Keeping wildlife as pets is a debatable topic. Some people swear by their exotic pets; others caution against keeping wildlife as pets because, unlike dogs and cats, these animals do not have a long history of domestication.
Raccoons fall into the category of wildlife kept as pets. And it’s certainly not unprecedented. Fun fact: President Calvin Coolidge kept 2 raccoons named Rebecca and Reuben during his time in the White House.
But raccoons are wild animals, so there are some unique challenges to having one in the house.
Like other mammals, raccoons are susceptible to several illnesses, some of which are zoonotic in nature, meaning they can be passed to humans.
One of the most serious and deadly of these is rabies. According to the World Health Organization, rabies is “almost always fatal following the onset of clinical symptoms.” Obviously, this presents serious concerns when keeping a raccoon as a pet.
There may be a vaccine to prevent your pet from contracting the disease, but understand that raccoons can act as a reservoir for rabies. Discuss your options with a veterinarian at the first opportunity.
Raccoons can carry the worm Baylisascaris procyonis, an intestinal roundworm that humans can contract.
“People become infected when they accidentally ingest infected soil, water or objects contaminated with raccoon feces,” warns Margi Sirois in Principles and Practice of Veterinary Technology — E-book. “Once ingested, the eggs hatch into larvae and travel throughout the body, affecting the organs and muscles. This infection can be fatal.”
Other illnesses that raccoons can carry (and pass on to you and/or other pets) are:
- Canine and feline distemper
- Trypanosoma cruzi, more commonly known as Chagas disease
- Rickettsia rickettsia, or Rocky Mountain Spotted Fever
Temperament and Behavior
Raccoons are intelligent animals — how else would they manage to get into so many “animal proof” trash containers?
Their dexterous, long-fingered paws allow them to perform a multitude of tasks, including opening latches and doors, unscrewing lids from jars and more. You can imagine the havoc a raccoon can wreak on an unsuspecting household.
Raccoons are nocturnal, which means they are most active at night.
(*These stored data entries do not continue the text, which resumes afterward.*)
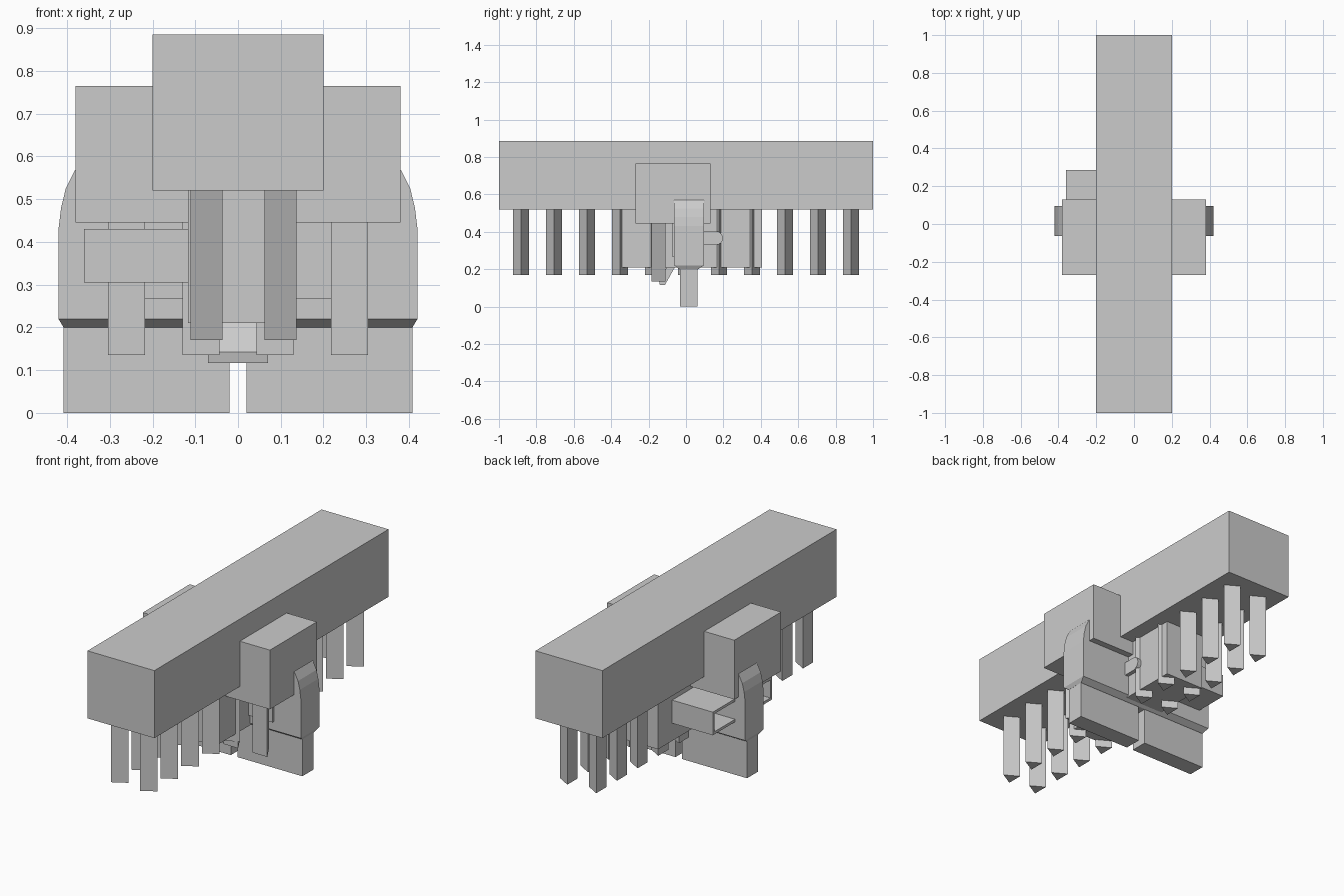
import bpy, bmesh, math
from mathutils import Vector

if "Cube" in bpy.data.objects:
    bpy.data.objects.remove(bpy.data.objects["Cube"])


def finish(name, bm):
    bmesh.ops.recalc_face_normals(bm, faces=bm.faces)
    mesh = bpy.data.meshes.new(name)
    bm.to_mesh(mesh)
    bm.free()
    obj = bpy.data.objects.new(name, mesh)
    bpy.context.collection.objects.link(obj)
    return obj


def prism(name, profile, vec):
    """Extrude a closed 3D polygon along vec."""
    bm = bmesh.new()
    face = bm.faces.new([bm.verts.new(p) for p in profile])
    new = bmesh.ops.extrude_face_region(bm, geom=[face], use_keep_orig=True)
    verts = [g for g in new["geom"] if isinstance(g, bmesh.types.BMVert)]
    bmesh.ops.translate(bm, verts=verts, vec=vec)
    return finish(name, bm)


def box(name, x, y, z):
    return prism(name, [(x[0], y[0], z[0]), (x[1], y[0], z[0]),
                        (x[1], y[1], z[0]), (x[0], y[1], z[0])], (0, 0, z[1] - z[0]))


def pin(name, cx, cy, z, angle):
    """Three-sided pin with one corner pointing along angle."""
    r = 0.05
    pts = [(cx + r * math.cos(angle + i * math.tau / 3),
            cy + r * math.sin(angle + i * math.tau / 3), z[0]) for i in range(3)]
    return prism(name, pts, (0, 0, z[1] - z[0]))


# Long bar, cross block and lower housing
box("main_bar", (-0.2, 0.2), (-1, 1), (0.52, 0.885))
box("cross_block", (-0.38, 0.38), (-0.27, 0.13), (0.445, 0.765))
box("lower_housing", (-0.117, 0.117), (-0.36, 0.405), (0.21, 0.53))

# Two rows of pins under the bar
for row in range(-5, 6):
    for side in (-1, 1):
        pin("long_pin", side * 0.0865, row * 0.1765, (0.17, 0.53), 0)

# Four legs under the cross block
for x in (-0.261, -0.087, 0.087, 0.261):
    pin("cross_leg", x, -0.16, (0.135, 0.46), math.pi / 2)

# Rounded holder across the middle
right = [(0.42, 0.22), (0.42, 0.43), (0.414, 0.48), (0.403, 0.525), (0.382, 0.567), (0.34, 0.62)]
outline = right + [(-x, z) for x, z in reversed(right)]
prism("blade_holder", [(x, -0.063, z) for x, z in outline], (0, 0.158, 0))

# Tapered collar below the holder
collar = bpy.data.objects["blade_holder"]
taper = box("holder_collar", (-0.42, 0.42), (-0.063, 0.095), (0.2, 0.22))
for v in taper.data.vertices:
    if v.co.z < 0.21:
        v.co.x *= 0.972
        v.co.y = 0.015 + (v.co.y - 0.016) * 0.62

# Twin blades reaching the ground
for s in (-1, 1):
    box("blade", sorted((s * 0.02, s * 0.408)), (-0.033, 0.061), (0, 0.205))

# Front plate and slanted tab
box("front_plate", (-0.26, 0.26), (-0.076, -0.05), (0.268, 0.46))
prism("slanted_tab", [(-0.07, y, z) for y, z in
      ((-0.145, 0.142), (-0.14, 0.117), (-0.112, 0.117), (-0.06, 0.21), (-0.1, 0.215))],
      (0.14, 0, 0))

# Side tray, hollowed from its outer face
tray = box("side_tray", (-0.36, -0.11), (-0.22, 0.285), (0.305, 0.43))
bm = bmesh.new()
bm.from_mesh(tray.data)
bm.normal_update()
outer = [f for f in bm.faces if f.normal.x < -0.9]
bmesh.ops.inset_region(bm, faces=outer, thickness=0.02)
hole = bmesh.ops.extrude_face_region(bm, geom=outer)
bmesh.ops.translate(bm, vec=(0.2, 0, 0),
                    verts=[g for g in hole["geom"] if isinstance(g, bmesh.types.BMVert)])
bmesh.ops.delete(bm, geom=[f for f in outer if f.is_valid], context="FACES")
bm.to_mesh(tray.data)
bm.free()

# Small rounded knob on the opposite side
knob = []
for i in range(9):
    a = -math.pi / 2 + math.pi * i / 8
    knob.append((0.11, 0.16 + 0.037 * math.cos(a), 0.367 + 0.037 * math.sin(a)))
knob += [(0.11, 0.08, 0.404), (0.11, 0.08, 0.33)]
prism("side_knob", knob, (0.029, 0, 0))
And, being omnivorous, they may also attack your other pets. “Raccoons are potential predators of domestic pets, including small cats and rabbits, and may be attacked and injured or killed by dogs,” warn editors Stanley D. Gehrt, Seth P. D. Riley and Brian L. Cypher in Urban Carnivores: Ecology, Conflict, and Conservation.
These creatures display a wide variety of temperaments. Some raccoons are aggressive, and others may turn and flee at the first opportunity. “Anyone who says a fox, raccoon, possum or groundhog always acts in a certain way has simply not done enough digging yet,” says Patrick Burns in American Working Terriers.
Raccoon personality depends upon the individual raccoon. Some may be easygoing, inquisitive and friendly, while others are aggressive, territorial and on edge.
Because raccoons are carriers of rabies, many states have laws prohibiting you from keeping one as a pet. Alabama, Maryland, Massachusetts and many other states outright prohibit it. Some states require a permit to keep raccoons, while others, like Arkansas, allow you to keep up to 6 raccoons.
If you have a pet raccoon in a state that prohibits this, authorities may remove the raccoon from your home and issue a fine. This puts the animals at a disadvantage; having been at least partially domesticated, they will unlikely be able to fend for themselves in the wild.
Before taking a raccoon into your home, be sure to thoroughly investigate your state’s laws. Never bring home a wild raccoon — even a baby one. It will be unvaccinated, untested and unused to human contact — and potentially dangerous. If you come across an injured raccoon, contact your local wildlife care center for assistance.
This rescued raccoon fits right in with his dog family:
Keeping Raccoons as Pets
When deciding whether a raccoon is a good pet for you, ask yourself these questions:
- Are you prepared to take all precautions for yourself and your entire household regarding disease transmission?
- Do you have a qualified veterinarian ready to take your raccoon on as a client? If so, do they have a vaccination plan in place?
- Are you prepared to not just child-proof but also raccoon-proof your home? You will need to take extreme measures to prevent raccoons from getting into chemicals, trash, the refrigerator — you name it.
- Can you handle an animal who is mostly active during the nighttime hours?
- Do you have small children or other pets who may not get along with your raccoon?
It takes a tremendous commitment to take care of a raccoon. Most people aren’t capable of doing so — and there is no shame in that. After all, raccoons are still very much considered wild animals.